Collected data:
· · · ·

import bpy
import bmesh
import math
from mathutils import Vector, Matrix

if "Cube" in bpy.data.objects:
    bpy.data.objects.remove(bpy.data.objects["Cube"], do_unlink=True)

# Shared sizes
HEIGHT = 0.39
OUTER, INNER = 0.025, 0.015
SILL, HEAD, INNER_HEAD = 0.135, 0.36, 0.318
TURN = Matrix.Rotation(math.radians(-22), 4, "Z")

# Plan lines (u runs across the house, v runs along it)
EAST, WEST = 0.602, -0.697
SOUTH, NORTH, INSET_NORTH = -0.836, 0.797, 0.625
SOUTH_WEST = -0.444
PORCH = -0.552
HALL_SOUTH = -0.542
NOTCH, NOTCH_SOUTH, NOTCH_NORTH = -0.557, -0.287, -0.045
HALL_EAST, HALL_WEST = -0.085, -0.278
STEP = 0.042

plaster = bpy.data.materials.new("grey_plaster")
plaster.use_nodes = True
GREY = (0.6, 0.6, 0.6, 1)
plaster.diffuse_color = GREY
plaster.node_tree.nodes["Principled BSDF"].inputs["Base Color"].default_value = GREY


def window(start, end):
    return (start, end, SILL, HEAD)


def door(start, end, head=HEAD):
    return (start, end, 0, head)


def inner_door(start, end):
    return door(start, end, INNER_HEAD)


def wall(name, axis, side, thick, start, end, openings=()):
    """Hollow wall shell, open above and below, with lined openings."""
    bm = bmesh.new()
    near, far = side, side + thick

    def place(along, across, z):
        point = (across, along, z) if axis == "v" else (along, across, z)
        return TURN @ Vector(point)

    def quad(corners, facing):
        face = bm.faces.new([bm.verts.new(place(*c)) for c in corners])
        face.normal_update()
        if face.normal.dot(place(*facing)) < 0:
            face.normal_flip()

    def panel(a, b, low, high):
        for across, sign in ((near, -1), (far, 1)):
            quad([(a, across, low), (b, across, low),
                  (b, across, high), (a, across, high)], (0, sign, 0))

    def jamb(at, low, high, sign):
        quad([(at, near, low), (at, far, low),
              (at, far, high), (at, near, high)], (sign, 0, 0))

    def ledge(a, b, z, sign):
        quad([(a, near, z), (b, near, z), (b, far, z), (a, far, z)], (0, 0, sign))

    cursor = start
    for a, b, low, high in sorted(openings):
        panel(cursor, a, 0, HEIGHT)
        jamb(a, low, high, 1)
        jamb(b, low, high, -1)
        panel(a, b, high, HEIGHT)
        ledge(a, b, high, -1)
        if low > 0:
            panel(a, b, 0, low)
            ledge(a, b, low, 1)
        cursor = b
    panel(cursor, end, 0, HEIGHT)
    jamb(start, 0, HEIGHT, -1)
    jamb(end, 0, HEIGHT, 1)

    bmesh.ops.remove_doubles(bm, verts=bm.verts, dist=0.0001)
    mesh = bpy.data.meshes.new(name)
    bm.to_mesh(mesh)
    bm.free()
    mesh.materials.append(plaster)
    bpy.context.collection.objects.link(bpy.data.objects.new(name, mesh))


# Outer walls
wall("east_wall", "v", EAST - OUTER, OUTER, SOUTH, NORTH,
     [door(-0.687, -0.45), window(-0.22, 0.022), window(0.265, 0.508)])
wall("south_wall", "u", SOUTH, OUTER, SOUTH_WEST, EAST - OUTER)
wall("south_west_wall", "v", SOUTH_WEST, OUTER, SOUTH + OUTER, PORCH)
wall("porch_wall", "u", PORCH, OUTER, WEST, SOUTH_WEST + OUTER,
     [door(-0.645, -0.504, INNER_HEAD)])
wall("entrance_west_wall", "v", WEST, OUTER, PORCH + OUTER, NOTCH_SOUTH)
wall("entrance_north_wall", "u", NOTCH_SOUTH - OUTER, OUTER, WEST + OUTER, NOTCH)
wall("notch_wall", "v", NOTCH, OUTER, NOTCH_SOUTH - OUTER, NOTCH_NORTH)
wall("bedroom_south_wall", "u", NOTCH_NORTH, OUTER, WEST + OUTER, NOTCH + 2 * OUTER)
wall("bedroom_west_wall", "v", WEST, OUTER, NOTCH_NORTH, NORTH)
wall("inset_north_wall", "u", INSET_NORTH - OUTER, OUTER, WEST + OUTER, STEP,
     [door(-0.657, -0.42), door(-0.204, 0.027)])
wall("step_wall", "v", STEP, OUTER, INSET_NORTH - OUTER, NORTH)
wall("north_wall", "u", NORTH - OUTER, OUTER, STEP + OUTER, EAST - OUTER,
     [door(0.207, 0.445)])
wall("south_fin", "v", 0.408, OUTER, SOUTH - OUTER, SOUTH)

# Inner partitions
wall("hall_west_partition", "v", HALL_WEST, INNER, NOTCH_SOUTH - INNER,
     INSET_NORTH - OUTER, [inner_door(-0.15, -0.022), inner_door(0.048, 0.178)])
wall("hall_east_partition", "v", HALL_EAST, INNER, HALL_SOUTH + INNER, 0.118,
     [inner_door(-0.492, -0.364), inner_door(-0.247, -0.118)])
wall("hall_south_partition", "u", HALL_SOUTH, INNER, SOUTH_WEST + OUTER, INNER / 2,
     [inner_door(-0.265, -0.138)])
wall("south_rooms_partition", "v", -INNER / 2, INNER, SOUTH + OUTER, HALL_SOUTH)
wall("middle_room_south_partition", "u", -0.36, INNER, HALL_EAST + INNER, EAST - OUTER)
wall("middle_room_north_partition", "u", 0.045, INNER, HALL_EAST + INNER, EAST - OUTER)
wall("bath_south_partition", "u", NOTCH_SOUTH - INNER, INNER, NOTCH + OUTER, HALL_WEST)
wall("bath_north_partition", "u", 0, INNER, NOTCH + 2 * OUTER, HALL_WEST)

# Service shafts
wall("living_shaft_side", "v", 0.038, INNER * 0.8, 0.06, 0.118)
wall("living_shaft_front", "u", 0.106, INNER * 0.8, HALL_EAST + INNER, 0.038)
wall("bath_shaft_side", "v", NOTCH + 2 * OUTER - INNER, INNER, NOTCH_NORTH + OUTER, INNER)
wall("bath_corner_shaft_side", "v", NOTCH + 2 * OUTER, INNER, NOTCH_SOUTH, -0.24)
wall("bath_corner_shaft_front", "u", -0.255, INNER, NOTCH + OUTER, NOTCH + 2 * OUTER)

· · · ·

• TASK DIRECTIONS:
Nothing but the lines from the top of the entries above through the line with "SILL, HEAD, INNER_HEAD = 0.135, 0.36, 0.318" should be set down, each exactly as written.

• YOUR RESPONSE:
import bpy
import bmesh
import math
from mathutils import Vector, Matrix

if "Cube" in bpy.data.objects:
    bpy.data.objects.remove(bpy.data.objects["Cube"], do_unlink=True)

# Shared sizes
HEIGHT = 0.39
OUTER, INNER = 0.025, 0.015
SILL, HEAD, INNER_HEAD = 0.135, 0.36, 0.318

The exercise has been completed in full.